*** Opening Records to use ***

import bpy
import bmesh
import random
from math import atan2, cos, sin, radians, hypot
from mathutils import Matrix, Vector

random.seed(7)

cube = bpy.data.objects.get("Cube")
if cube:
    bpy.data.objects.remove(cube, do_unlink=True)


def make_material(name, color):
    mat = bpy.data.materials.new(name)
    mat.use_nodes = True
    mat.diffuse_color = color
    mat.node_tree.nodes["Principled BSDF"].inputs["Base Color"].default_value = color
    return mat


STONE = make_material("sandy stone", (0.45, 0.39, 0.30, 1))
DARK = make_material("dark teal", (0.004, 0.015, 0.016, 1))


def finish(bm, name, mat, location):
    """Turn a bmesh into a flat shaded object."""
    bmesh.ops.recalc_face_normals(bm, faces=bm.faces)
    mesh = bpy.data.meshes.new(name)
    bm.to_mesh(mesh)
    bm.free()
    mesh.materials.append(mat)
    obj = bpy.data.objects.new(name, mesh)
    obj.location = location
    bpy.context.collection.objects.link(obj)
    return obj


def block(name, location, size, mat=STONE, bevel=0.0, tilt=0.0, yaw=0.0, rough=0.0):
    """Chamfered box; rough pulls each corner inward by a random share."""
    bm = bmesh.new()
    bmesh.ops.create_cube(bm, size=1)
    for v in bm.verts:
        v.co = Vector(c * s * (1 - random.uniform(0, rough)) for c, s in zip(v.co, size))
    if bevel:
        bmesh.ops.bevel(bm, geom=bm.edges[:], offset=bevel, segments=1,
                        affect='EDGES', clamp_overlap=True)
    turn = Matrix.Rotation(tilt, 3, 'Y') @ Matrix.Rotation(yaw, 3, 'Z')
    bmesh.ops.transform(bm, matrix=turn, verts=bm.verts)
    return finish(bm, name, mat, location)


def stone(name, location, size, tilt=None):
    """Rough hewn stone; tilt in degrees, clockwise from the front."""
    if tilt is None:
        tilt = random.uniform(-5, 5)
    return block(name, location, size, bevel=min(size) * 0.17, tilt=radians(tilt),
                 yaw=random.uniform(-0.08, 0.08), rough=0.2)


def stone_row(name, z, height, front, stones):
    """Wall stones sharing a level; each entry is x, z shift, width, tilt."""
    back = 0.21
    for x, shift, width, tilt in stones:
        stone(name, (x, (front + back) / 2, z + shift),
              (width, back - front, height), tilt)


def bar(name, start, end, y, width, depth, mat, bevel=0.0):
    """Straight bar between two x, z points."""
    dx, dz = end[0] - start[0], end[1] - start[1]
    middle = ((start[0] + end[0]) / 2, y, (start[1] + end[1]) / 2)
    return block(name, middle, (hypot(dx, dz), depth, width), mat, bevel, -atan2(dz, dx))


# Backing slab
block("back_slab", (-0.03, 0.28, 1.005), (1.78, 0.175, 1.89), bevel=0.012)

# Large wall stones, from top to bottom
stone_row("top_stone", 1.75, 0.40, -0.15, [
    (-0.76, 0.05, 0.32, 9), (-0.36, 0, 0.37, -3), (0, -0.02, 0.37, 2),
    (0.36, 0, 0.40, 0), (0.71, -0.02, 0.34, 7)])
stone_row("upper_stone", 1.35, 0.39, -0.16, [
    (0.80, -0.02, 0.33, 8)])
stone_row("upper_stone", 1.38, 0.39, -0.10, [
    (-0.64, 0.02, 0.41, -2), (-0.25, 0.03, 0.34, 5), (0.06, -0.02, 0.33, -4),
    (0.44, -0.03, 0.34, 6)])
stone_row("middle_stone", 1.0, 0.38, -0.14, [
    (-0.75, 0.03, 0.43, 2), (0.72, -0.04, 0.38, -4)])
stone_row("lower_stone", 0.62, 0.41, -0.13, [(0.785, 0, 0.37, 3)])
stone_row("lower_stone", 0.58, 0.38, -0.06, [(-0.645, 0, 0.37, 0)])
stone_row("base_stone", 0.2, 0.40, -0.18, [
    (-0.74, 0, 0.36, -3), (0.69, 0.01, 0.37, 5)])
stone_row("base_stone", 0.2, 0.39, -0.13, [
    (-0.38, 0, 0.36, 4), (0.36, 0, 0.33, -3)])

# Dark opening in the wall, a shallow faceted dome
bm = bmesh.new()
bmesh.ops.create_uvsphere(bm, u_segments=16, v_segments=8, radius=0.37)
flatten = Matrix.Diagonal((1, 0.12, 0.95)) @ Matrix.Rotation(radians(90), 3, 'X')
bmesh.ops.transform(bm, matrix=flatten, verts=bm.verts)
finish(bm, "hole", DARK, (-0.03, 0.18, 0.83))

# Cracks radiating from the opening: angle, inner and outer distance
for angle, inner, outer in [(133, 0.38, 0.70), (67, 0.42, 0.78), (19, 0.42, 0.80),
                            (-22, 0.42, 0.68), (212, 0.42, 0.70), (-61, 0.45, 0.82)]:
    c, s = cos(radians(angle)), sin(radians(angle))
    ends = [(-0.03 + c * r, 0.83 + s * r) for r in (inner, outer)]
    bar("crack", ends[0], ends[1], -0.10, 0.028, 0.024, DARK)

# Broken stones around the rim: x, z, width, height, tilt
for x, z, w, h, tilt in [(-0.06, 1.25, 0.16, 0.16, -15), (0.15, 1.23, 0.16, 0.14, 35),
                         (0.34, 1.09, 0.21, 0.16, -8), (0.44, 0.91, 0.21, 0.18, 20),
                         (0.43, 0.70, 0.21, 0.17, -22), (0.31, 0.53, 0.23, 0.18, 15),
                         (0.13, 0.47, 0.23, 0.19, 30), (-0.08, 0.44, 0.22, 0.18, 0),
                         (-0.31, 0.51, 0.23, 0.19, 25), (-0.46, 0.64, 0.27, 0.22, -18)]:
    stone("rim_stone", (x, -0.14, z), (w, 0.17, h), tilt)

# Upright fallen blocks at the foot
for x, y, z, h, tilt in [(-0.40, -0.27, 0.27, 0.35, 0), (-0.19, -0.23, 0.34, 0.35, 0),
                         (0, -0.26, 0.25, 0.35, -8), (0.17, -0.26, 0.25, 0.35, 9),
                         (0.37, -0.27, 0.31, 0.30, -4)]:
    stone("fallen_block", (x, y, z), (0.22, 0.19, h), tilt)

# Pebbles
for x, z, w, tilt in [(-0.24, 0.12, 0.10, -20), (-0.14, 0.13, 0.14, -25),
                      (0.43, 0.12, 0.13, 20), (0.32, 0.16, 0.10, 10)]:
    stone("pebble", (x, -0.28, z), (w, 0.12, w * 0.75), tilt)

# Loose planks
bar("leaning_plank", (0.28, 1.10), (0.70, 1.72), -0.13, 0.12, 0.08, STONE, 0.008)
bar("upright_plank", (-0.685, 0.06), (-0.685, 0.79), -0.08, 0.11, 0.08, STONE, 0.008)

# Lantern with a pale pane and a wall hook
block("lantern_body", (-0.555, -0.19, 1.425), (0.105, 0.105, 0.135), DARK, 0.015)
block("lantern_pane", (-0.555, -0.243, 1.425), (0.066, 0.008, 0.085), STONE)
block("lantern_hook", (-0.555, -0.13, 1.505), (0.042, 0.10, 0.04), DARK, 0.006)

*** Closing Records to use ***

Try it: Count how many lines in the records above hold the word "from", and answer with that number alone.

Completed exercise: 5